“Another portion of the day will be this local food talk show and that’s kind of a local feature,” Contini said. “It will basically be conversations with successful local food entrepreneurs.”
Some of the entrepreneurs include Steve Martin from Martin’s Family Fruit Farm, Nick Benninger, a Waterloo chef at Taco Farm, and Gail Gordon Oliver with Edible Toronto.
Contini says these types of events are important for the connections and networking opportunities.
“If the farmers have a product it’s really important that distributors, retailers and chefs know about it and vice versa,” Contini said. “If retailers are looking for a certain kind of product, there are quite a number of chefs who are very attuned to the food scene. They’re dying to be able to showcase these great local products.”
Another big component of the day is the trade show, where businesses can have a table to show off their products and learn about others.
For the average consumer interested in buying more local food it might not be as easy as running to your local grocery store. She says knowing what’s out there is part of the challenge, something Foodlink addresses with their online map of local farms and farm stores.
Another issue can be cost because local food isn’t necessarily cheaper.
“We have to compete with cheap foreign imports but I think this is where education becomes really important,” Contini said. “If you educate consumers about the true value of supporting local food economies, local farming families, the health benefits, the environmental benefits, I think it starts to hit home and that’s a message I think consumers are starting to pick up.”
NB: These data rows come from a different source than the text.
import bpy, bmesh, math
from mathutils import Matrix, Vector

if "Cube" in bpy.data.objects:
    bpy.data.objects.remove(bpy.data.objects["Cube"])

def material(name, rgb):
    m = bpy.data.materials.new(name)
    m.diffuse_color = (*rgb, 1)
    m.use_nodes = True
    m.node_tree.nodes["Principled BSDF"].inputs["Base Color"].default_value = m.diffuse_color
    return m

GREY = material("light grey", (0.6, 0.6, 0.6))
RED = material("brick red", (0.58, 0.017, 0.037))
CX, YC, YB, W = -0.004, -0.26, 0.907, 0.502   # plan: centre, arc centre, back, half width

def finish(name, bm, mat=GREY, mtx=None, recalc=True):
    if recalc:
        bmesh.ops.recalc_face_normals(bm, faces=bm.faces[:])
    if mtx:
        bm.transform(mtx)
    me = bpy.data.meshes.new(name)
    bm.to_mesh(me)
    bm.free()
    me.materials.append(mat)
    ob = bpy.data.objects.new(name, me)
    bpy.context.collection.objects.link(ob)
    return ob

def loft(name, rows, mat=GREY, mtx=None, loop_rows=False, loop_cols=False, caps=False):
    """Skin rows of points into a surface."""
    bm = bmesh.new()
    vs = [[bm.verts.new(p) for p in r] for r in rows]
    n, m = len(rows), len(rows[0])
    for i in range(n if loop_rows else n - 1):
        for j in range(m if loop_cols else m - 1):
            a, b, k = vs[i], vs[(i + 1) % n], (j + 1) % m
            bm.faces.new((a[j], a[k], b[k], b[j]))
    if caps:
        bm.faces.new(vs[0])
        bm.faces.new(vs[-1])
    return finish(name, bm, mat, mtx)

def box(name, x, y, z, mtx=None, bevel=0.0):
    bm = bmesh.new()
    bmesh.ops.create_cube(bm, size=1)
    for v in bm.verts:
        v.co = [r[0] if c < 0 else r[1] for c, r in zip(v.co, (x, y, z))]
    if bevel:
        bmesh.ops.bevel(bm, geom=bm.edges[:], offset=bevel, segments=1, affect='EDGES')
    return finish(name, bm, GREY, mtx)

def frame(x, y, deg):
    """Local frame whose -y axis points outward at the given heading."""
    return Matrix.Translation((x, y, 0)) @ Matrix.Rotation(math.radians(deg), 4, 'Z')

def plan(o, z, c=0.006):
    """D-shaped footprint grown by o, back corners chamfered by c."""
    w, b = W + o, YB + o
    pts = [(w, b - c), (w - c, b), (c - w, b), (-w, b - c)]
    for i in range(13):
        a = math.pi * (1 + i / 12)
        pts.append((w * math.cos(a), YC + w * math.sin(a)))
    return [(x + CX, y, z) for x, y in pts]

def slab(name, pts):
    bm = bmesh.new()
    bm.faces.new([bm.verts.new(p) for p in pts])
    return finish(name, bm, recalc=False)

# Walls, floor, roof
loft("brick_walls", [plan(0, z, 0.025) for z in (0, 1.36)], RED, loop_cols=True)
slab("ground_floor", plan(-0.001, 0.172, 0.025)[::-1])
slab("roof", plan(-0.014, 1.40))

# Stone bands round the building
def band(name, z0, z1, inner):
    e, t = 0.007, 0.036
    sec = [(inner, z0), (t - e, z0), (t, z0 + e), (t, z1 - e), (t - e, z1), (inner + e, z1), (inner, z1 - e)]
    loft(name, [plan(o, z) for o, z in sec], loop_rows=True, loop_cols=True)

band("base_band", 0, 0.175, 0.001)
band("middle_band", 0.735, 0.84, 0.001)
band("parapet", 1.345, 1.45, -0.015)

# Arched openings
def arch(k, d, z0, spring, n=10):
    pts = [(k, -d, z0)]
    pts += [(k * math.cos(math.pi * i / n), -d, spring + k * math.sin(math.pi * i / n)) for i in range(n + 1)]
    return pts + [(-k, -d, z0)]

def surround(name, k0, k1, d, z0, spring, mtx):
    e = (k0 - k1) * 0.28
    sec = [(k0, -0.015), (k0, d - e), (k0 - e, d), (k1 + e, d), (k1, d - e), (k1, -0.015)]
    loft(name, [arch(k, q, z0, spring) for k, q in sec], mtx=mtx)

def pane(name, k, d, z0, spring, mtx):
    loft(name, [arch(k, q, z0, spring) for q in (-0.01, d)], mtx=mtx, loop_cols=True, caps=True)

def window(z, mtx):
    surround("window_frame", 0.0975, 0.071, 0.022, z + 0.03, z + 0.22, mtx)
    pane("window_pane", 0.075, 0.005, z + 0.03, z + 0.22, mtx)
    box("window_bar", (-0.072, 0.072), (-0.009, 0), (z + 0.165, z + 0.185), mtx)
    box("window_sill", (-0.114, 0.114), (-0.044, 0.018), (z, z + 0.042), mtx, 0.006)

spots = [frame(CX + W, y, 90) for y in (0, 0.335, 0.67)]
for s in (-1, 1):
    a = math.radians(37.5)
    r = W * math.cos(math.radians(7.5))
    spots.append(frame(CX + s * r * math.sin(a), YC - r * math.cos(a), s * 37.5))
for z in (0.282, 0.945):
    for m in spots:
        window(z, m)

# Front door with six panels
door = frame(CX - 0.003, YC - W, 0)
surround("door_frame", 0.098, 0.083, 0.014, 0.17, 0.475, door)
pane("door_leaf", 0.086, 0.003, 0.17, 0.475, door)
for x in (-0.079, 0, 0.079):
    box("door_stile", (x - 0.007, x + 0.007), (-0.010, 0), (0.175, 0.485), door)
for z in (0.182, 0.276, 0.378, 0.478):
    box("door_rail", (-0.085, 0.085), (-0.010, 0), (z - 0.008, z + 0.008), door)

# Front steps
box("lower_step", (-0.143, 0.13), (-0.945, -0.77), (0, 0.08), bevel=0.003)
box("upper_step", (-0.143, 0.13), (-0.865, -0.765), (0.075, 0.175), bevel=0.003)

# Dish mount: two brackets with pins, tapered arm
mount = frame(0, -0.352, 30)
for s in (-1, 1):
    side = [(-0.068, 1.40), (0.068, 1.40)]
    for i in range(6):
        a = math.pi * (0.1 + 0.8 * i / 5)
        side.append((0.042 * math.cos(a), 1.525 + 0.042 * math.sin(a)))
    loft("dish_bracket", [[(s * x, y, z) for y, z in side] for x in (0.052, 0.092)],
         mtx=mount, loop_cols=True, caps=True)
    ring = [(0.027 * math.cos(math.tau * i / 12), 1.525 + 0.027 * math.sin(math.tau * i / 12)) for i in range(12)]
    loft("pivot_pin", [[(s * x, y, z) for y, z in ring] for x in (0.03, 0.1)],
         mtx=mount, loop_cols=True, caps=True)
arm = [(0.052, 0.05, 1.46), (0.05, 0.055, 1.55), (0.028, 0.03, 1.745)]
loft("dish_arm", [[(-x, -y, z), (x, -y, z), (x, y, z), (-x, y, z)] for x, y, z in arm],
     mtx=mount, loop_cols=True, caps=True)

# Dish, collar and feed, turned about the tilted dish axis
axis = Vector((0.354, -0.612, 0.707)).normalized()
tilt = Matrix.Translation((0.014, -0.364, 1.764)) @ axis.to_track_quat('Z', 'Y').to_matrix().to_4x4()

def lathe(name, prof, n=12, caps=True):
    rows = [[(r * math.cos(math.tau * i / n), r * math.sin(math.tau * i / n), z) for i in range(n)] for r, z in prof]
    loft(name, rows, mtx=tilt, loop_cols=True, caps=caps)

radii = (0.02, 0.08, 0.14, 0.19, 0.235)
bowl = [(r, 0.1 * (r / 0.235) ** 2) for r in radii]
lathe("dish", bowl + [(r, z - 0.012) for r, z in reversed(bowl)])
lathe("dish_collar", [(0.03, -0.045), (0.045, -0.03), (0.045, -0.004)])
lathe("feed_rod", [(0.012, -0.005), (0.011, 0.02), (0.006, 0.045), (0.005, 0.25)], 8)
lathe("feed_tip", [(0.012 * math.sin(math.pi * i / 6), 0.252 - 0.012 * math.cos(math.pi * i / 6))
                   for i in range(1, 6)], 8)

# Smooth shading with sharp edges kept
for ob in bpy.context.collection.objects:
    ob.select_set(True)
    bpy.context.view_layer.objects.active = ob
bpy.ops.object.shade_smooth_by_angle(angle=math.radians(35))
For more information or to register visit www.tastereal.ca or www.foodlink.ca.